The employment and housing circumstances of many people from Black, Asian and ethnic minority communities place them in contact with more people and heighten their risk of getting Covid-19. The Government needs to start treating race as a Covid risk factor.
In the UK, coronavirus has ignited the touchpaper on health inequalities stoked by decades of negligent government policy. The last ten months have been an awful reminder that an unequal society is an unhealthy society.
As citizens on the sharp end of inequality in one of the most unequal countries in the OECD, it’s increasingly clear that Britain’s Black, Asian and ethnic minority communities are suffering even more than most during the pandemic.
Covid-19 patients from these communities have been hospitalised at almost three times the rate of white British people. According to the government’s own statistics, Black men and men from Pakistani and Bangladeshi backgrounds aged under 65 have a more than five times higher risk of related mortality compared to men from a white British background. These findings leave the government with no excuse for their inaction.
Too often during this pandemic, ministers and mainstream media have chosen to focus on cultural or even biological reasons for the poor health outcomes of Black, Asian and ethnic minorities. This discounts the obvious fact that the employment and housing circumstances of people from BAME communities place them in contact with more people and heighten their risk of getting Covid-19. No amount of Vitamin D will fix this.Related
We can’t make the same mistakes with the vaccine. Ministers have rightly prioritised the clinically vulnerable in their vaccination rollout, acknowledging age and pre-existing medical health conditions as risk factors. But the failure to treat race as a risk factor shows they are still not taking structural racism seriously.
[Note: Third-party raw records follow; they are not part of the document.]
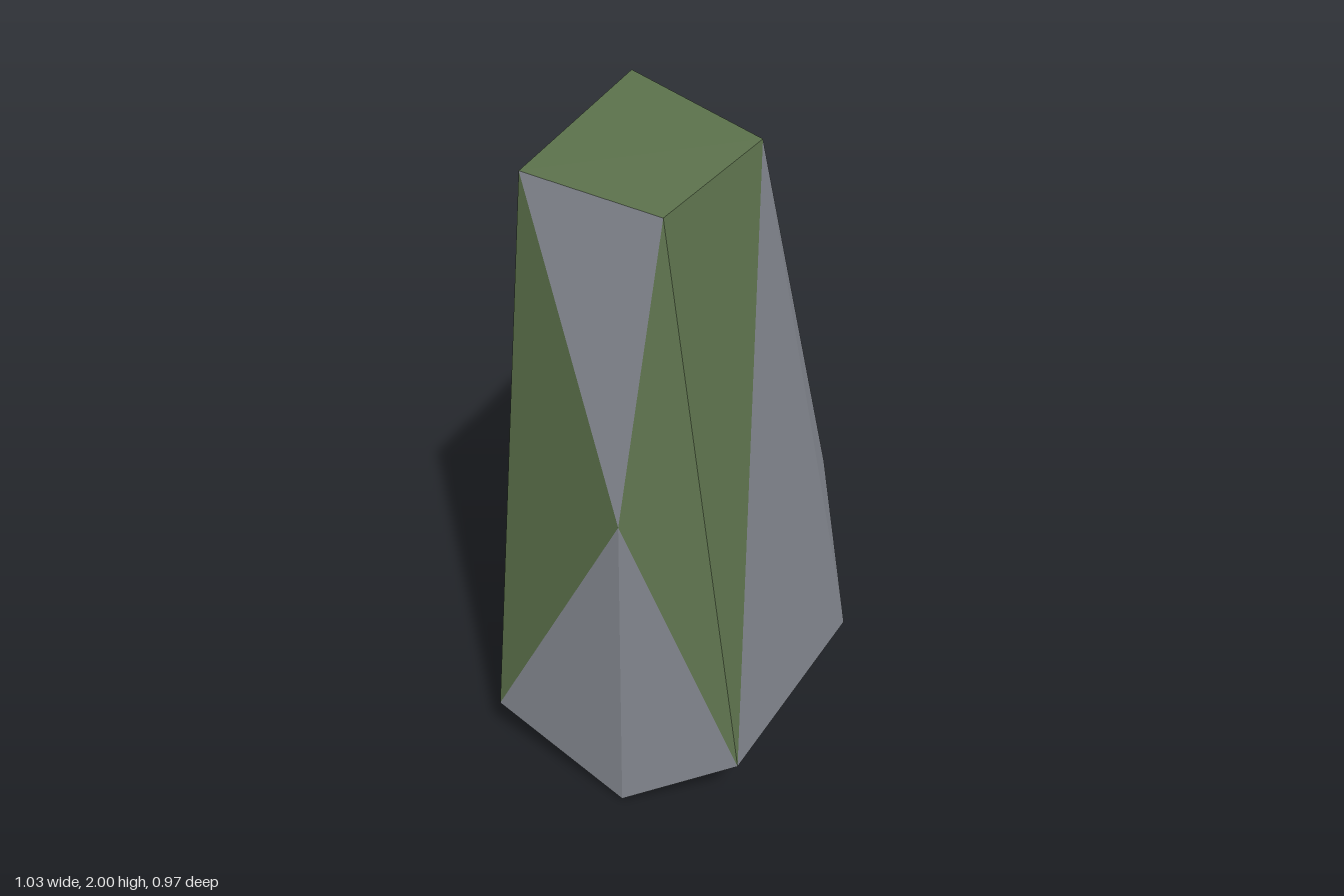
import * as THREE from 'three';

// Corner points of the boulder: top rim, mid-height kinks, base rim, foot
const P = {
  topBackLeft: [-0.365, 2.0, -0.32], topBackRight: [0.157, 1.94, -0.242],
  topFrontRight: [0.147, 1.865, 0.203], topFrontLeft: [-0.29, 1.908, 0.275],
  midFront: [0.147, 0.985, 0.415], midBack: [0.287, 0.8, -0.463],
  baseBackLeft: [-0.518, 0.125, -0.38], baseFrontLeft: [-0.298, 0.135, 0.485],
  baseRight: [0.515, 0.203, 0.32], baseBackRight: [0.39, 0.173, -0.487],
  footFront: [0.195, 0.003, 0.48], footBack: [0.04, 0, -0.457],
};
const CENTRE = new THREE.Vector3(0, 0.9, 0);

// Build flat triangles, each turned to face away from the core
function facets(name, faces, material) {
  const pos = [];
  for (const face of faces) {
    const [a, b, c] = face.map((k) => new THREE.Vector3(...P[k]));
    const n = b.clone().sub(a).cross(c.clone().sub(a));
    const outward = n.dot(a.clone().sub(CENTRE)) > 0;
    for (const v of outward ? [a, b, c] : [a, c, b]) pos.push(v.x, v.y, v.z);
  }
  const g = new THREE.BufferGeometry();
  g.setAttribute('position', new THREE.Float32BufferAttribute(pos, 3));
  g.computeVertexNormals();
  const mesh = new THREE.Mesh(g, material);
  mesh.name = name;
  return mesh;
}

export function createModel() {
  const stone = new THREE.MeshStandardMaterial({ color: 0x83878f });
  stone.name = 'stone grey';
  const moss = new THREE.MeshStandardMaterial({ color: 0x5a6f4a });
  moss.name = 'moss green';

  const group = new THREE.Group();
  group.name = 'standingStone';
  group.add(
    facets('mossTop', [
      ['topBackLeft', 'topBackRight', 'topFrontLeft'],
      ['topBackRight', 'topFrontRight', 'topFrontLeft'],
    ], moss),
    facets('mossSides', [
      ['topFrontLeft', 'midFront', 'baseFrontLeft'],
      ['topFrontRight', 'midFront', 'baseRight'],
      ['topFrontRight', 'baseRight', 'topBackRight'],
    ], moss),
    facets('stoneFront', [
      ['topFrontLeft', 'topFrontRight', 'midFront'],
      ['baseFrontLeft', 'midFront', 'footFront'],
      ['midFront', 'footFront', 'baseRight'],
    ], stone),
    facets('stoneRight', [
      ['topBackRight', 'baseRight', 'baseBackRight'],
      ['topBackRight', 'baseBackRight', 'midBack'],
    ], stone),
    facets('stoneBack', [
      ['topBackLeft', 'topBackRight', 'midBack'],
      ['topBackLeft', 'midBack', 'baseBackRight'],
      ['topBackLeft', 'baseBackRight', 'baseBackLeft'],
      ['baseBackLeft', 'baseBackRight', 'footBack'],
    ], stone),
    facets('stoneLeft', [
      ['topBackLeft', 'baseBackLeft', 'topFrontLeft'],
      ['baseBackLeft', 'baseFrontLeft', 'topFrontLeft'],
    ], stone),
    facets('stoneUnderside', [
      ['baseBackLeft', 'baseFrontLeft', 'footFront'],
      ['baseBackLeft', 'footFront', 'footBack'],
      ['footFront', 'baseRight', 'baseBackRight'],
      ['footFront', 'baseBackRight', 'footBack'],
    ], stone),
  );
  return group;
}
My colleague Apsana Begum MP has been leading the charge on this issue in Parliament. Just this week, she pressed the Prime Minister on prioritising BAME communities for vaccination and asked if he acknowledged that structural racism had led to these health disparities. In his response, he denied its existence.
A recent Joint Human Rights Committee report into Black people’s human rights revealed that 60% of Black people don’t feel the NHS protects their health to the same level as white people’s. This statistic is also closely mirrored in the Sage study which found up to 72% of Black people said they were unlikely to take the vaccine.
People from BAME communities have been more likely to receive fines for minor Covid breaches whilst government advisers have openly flouted these. Coupled with the government’s duplicitous record during the pandemic, it is clear that these issues of trust have only deepened in recent days.
Of course, these problems go even deeper. Until the government accepts that the inequalities faced by BAME people are a driving force behind poor health outcomes, we are only going to see more of the same.
The Royal College of GPs has argued for the government to prioritise BAME communities for vaccination and run targeted public health campaigns to build confidence in the vaccine.
We also need culturally competent guidance during the vaccine rollout that addresses the additional risks people face from overcrowded housing and unsafe workplaces.
Finally, we must rigorously record ethnicity data to monitor uptake of the vaccine and be able to course correct quickly when things go wrong.
I was pleased to add my name to Apsana Begum MP’s recent call to put BAME communities at the heart of the vaccination drive. There is a mountain to climb if the government is to gain community confidence after decades of systemic neglect. This would be a step in the right direction.
This article was first published on Politics Home on 22nd January: https://www.politicshome.com/thehouse/article/government-must-put-bame-communities-at-the-heart-of-the-covid-vaccination-drive